At least 18 people were treated for minor injuries at Bowie yesterday in the aftermath of an incident apparently touched off by a loud noise just before the start of the feature race.
According to witnesses, a loud noise of an undetermined origin apparently caused several bystanders to begin shouting.
According to General Manager Al Karwacki, one man in a red sweater ran down a flight of steps and threw a chair through the plate glass window in the grandstand that serves to protect the fans from the elements and jumped to the ground about 15 feet below.
Clusters of fans were reported by the track security as running toward exits, some asking as they ran if there was a fire.
Karwacki said, "We don't know what started the panic. When the man in the red sweater threw that chair through the glass, everybody appeared to become frightened and began to run."
The episode began as the horses were being loaded into the gate for the running of the John B. Campbell Handicap, Bowie's richest race. Eighteen people were treated at the track first aid station by the physician in attendance, Elwood LaBrosse, who sent seven people to area hospitals for observation. All later were released.
Dr. La Brosse said that none appeared to be seriously injured. "It was mostly bruises and sprains, and some were just plain scared," he said.
The man in the red sweater never was identified. Clubhouse elevator operator Kathy Heisler said, "I have never seen anything like it. People tried to jam in here and scared the daylights out of me. They kept yelling there's a fire or somebody with a gun and they demanded that I take them down."

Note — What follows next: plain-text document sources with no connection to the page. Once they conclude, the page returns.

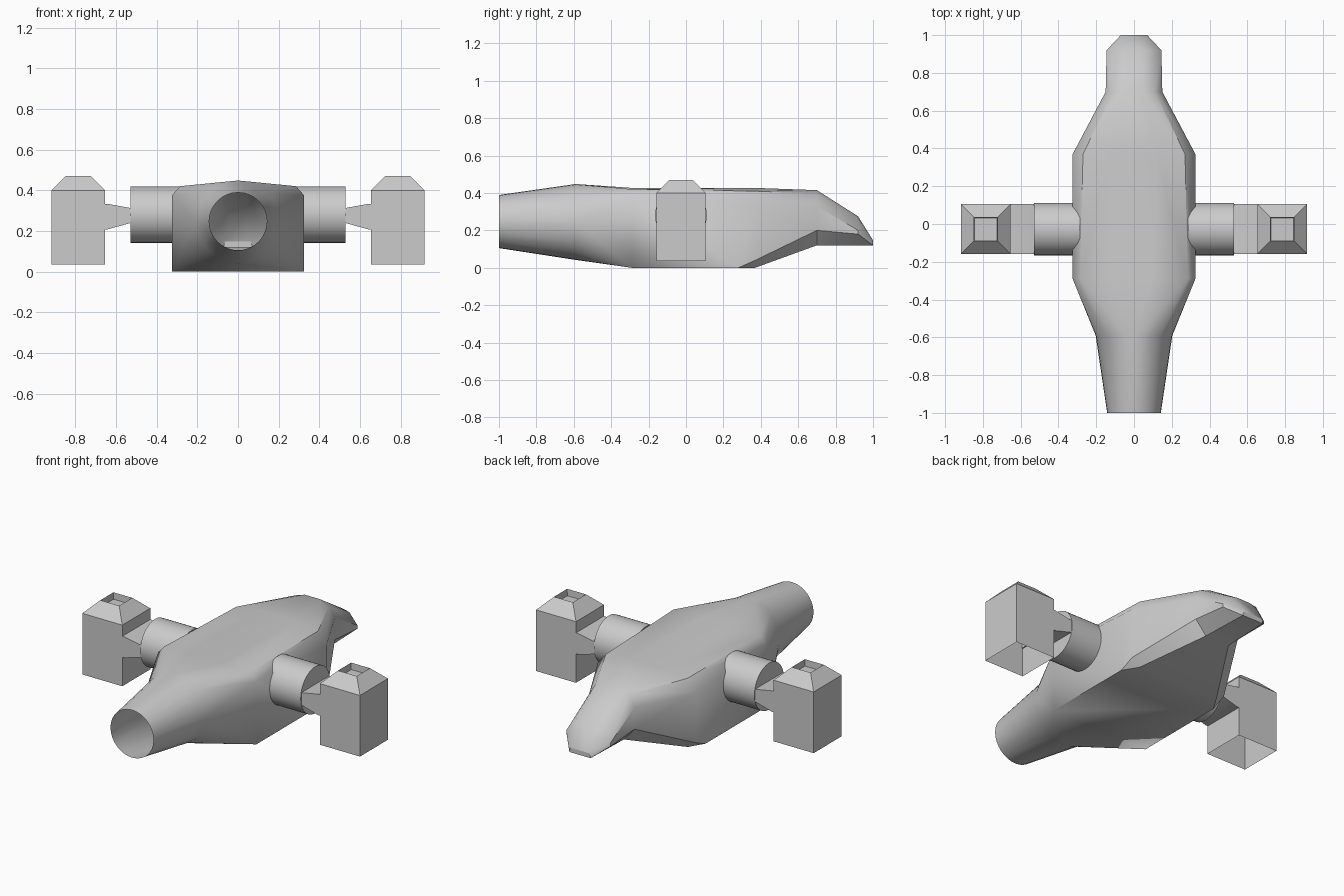
import bpy, bmesh, math
from mathutils import Matrix

if "Cube" in bpy.data.objects:
    bpy.data.objects.remove(bpy.data.objects["Cube"])


def finish(bm, name, angle=30, mirror=False):
    me = bpy.data.meshes.new(name)
    bm.to_mesh(me)
    bm.free()
    me.shade_smooth()
    me.set_sharp_from_angle(angle=math.radians(angle))
    ob = bpy.data.objects.new(name, me)
    bpy.context.collection.objects.link(ob)
    if mirror:
        mod = ob.modifiers.new("mirror", 'MIRROR')
        mod.use_axis[0] = True
    return ob


def section(y, half):
    """Symmetric cross-section from its right-hand (x, z) points."""
    return [(s * x, y, z) for x, z in half for s in (-1, 1)]


def circle(y, r, zc, n=32):
    return [(r * math.cos(2 * math.pi * i / n), y, zc + r * math.sin(2 * math.pi * i / n))
            for i in range(n)]


def hull_piece(bm, points, open_planes):
    """Convex skin over the points, left open on the given y planes."""
    part = bmesh.new()
    for p in points:
        part.verts.new(p)
    res = bmesh.ops.convex_hull(part, input=part.verts[:])
    junk = {g for g in res["geom_interior"] + res["geom_unused"]
            if isinstance(g, bmesh.types.BMVert)}
    if junk:
        bmesh.ops.delete(part, geom=list(junk), context='VERTS')
    caps = [f for f in part.faces
            if any(all(abs(v.co.y - y) < 1e-4 for v in f.verts) for y in open_planes)]
    bmesh.ops.delete(part, geom=caps, context='FACES')
    tmp = bpy.data.meshes.new("tmp")
    part.to_mesh(tmp)
    part.free()
    bm.from_mesh(tmp)
    bpy.data.meshes.remove(tmp)


# Hull: open tail tube, flare, cabin, shoulders and nose
tail = circle(-1.0, 0.142, 0.247)
neck = circle(-0.59, 0.203, 0.245)
rear = section(-0.29, [(0.325, 0), (0.325, 0.375), (0.285, 0.42), (0.1, 0.427)])
keel = section(0.28, [(0.325, 0)])
front = section(0.37, [(0.27, 0), (0.325, 0.04), (0.325, 0.34), (0.27, 0.41), (0.12, 0.427)])
collar = section(0.70, [(0.08, 0.12), (0.15, 0.20), (0.15, 0.33), (0.11, 0.395), (0.05, 0.415)])
brow = section(0.92, [(0.145, 0.20), (0.145, 0.18), (0.09, 0.265), (0.04, 0.275)])
tip = section(1.0, [(0.07, 0.12), (0.065, 0.147)])

bm = bmesh.new()
hull_piece(bm, tail + neck, (-1.0, -0.59))
hull_piece(bm, neck + rear, (-0.59, -0.29))
hull_piece(bm, rear + keel + front, (-0.29, 0.37))
hull_piece(bm, front + collar, (0.37, 0.70))
hull_piece(bm, collar + brow + tip, (0.70,))
bmesh.ops.remove_doubles(bm, verts=bm.verts[:], dist=1e-4)
bmesh.ops.recalc_face_normals(bm, faces=bm.faces[:])
finish(bm, "hull")

# Round engine mounts on both sides
bm = bmesh.new()
x0, x1 = 0.285, 0.53
bmesh.ops.create_cone(
    bm, cap_ends=True, segments=32, radius1=0.139, radius2=0.139, depth=x1 - x0,
    matrix=Matrix.Translation(((x0 + x1) / 2, -0.027, 0.28)) @ Matrix.Rotation(math.pi / 2, 4, 'Y'))
finish(bm, "side_mount", mirror=True)

# Tapered arms joining mounts to pods
bm = bmesh.new()
profile = [(0.525, 0.24), (0.64, 0.208), (0.66, 0.208), (0.66, 0.333), (0.64, 0.333), (0.525, 0.312)]
face = bm.faces.new([bm.verts.new((x, -0.158, z)) for x, z in profile])
ext = bmesh.ops.extrude_face_region(bm, geom=[face], use_keep_orig=True)
bmesh.ops.translate(bm, vec=(0, 0.263, 0),
                    verts=[g for g in ext["geom"] if isinstance(g, bmesh.types.BMVert)])
bmesh.ops.recalc_face_normals(bm, faces=bm.faces[:])
finish(bm, "pod_arm", mirror=True)

# Pods: open below, bevelled top with a square recess
bm = bmesh.new()
cx, cy = 0.785, -0.027
rings = []
for h, z in [(0.132, 0.035), (0.132, 0.40), (0.062, 0.47), (0.060, 0.43)]:
    rings.append([bm.verts.new((cx + sx * h, cy + sy * h, z))
                  for sx, sy in ((-1, -1), (1, -1), (1, 1), (-1, 1))])
for a, b in zip(rings, rings[1:]):
    for i in range(4):
        j = (i + 1) % 4
        bm.faces.new((a[i], a[j], b[j], b[i]))
bm.faces.new(rings[-1])
finish(bm, "engine_pod", mirror=True)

Karwacki said director of security William Ramsey will be in charge of a special task force to investigate the incident.